Records for the exercise:
== Segment start ==
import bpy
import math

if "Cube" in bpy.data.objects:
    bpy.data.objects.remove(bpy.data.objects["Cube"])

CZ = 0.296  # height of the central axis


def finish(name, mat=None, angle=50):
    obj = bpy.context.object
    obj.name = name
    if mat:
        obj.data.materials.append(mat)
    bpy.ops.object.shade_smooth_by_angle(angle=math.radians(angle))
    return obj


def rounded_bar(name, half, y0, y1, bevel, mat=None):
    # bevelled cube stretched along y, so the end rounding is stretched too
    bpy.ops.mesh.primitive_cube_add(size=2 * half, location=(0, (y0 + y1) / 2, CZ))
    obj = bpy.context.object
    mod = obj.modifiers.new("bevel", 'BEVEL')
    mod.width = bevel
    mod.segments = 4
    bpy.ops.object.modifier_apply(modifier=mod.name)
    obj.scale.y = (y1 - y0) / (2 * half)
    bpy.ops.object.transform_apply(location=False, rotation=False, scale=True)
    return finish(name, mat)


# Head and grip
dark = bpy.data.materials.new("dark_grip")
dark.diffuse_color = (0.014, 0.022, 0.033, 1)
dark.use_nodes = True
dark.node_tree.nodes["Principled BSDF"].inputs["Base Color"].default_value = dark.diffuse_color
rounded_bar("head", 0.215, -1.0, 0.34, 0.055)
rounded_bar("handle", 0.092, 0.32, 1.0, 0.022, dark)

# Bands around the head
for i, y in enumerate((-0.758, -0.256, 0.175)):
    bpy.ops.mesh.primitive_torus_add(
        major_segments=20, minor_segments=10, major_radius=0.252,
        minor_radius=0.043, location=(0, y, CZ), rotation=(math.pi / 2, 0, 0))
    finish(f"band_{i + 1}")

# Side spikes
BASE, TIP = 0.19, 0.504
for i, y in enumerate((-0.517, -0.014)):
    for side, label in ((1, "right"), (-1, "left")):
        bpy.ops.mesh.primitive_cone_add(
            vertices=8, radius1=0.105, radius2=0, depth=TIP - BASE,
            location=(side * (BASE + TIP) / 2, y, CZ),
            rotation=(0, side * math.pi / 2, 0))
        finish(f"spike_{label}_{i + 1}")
== Segment end ==
Activity: Pull each line holding "finish" out of the listing.

Exercise solution:
def finish(name, mat=None, angle=50):
    return finish(name, mat)
    finish(f"band_{i + 1}")
        finish(f"spike_{label}_{i + 1}")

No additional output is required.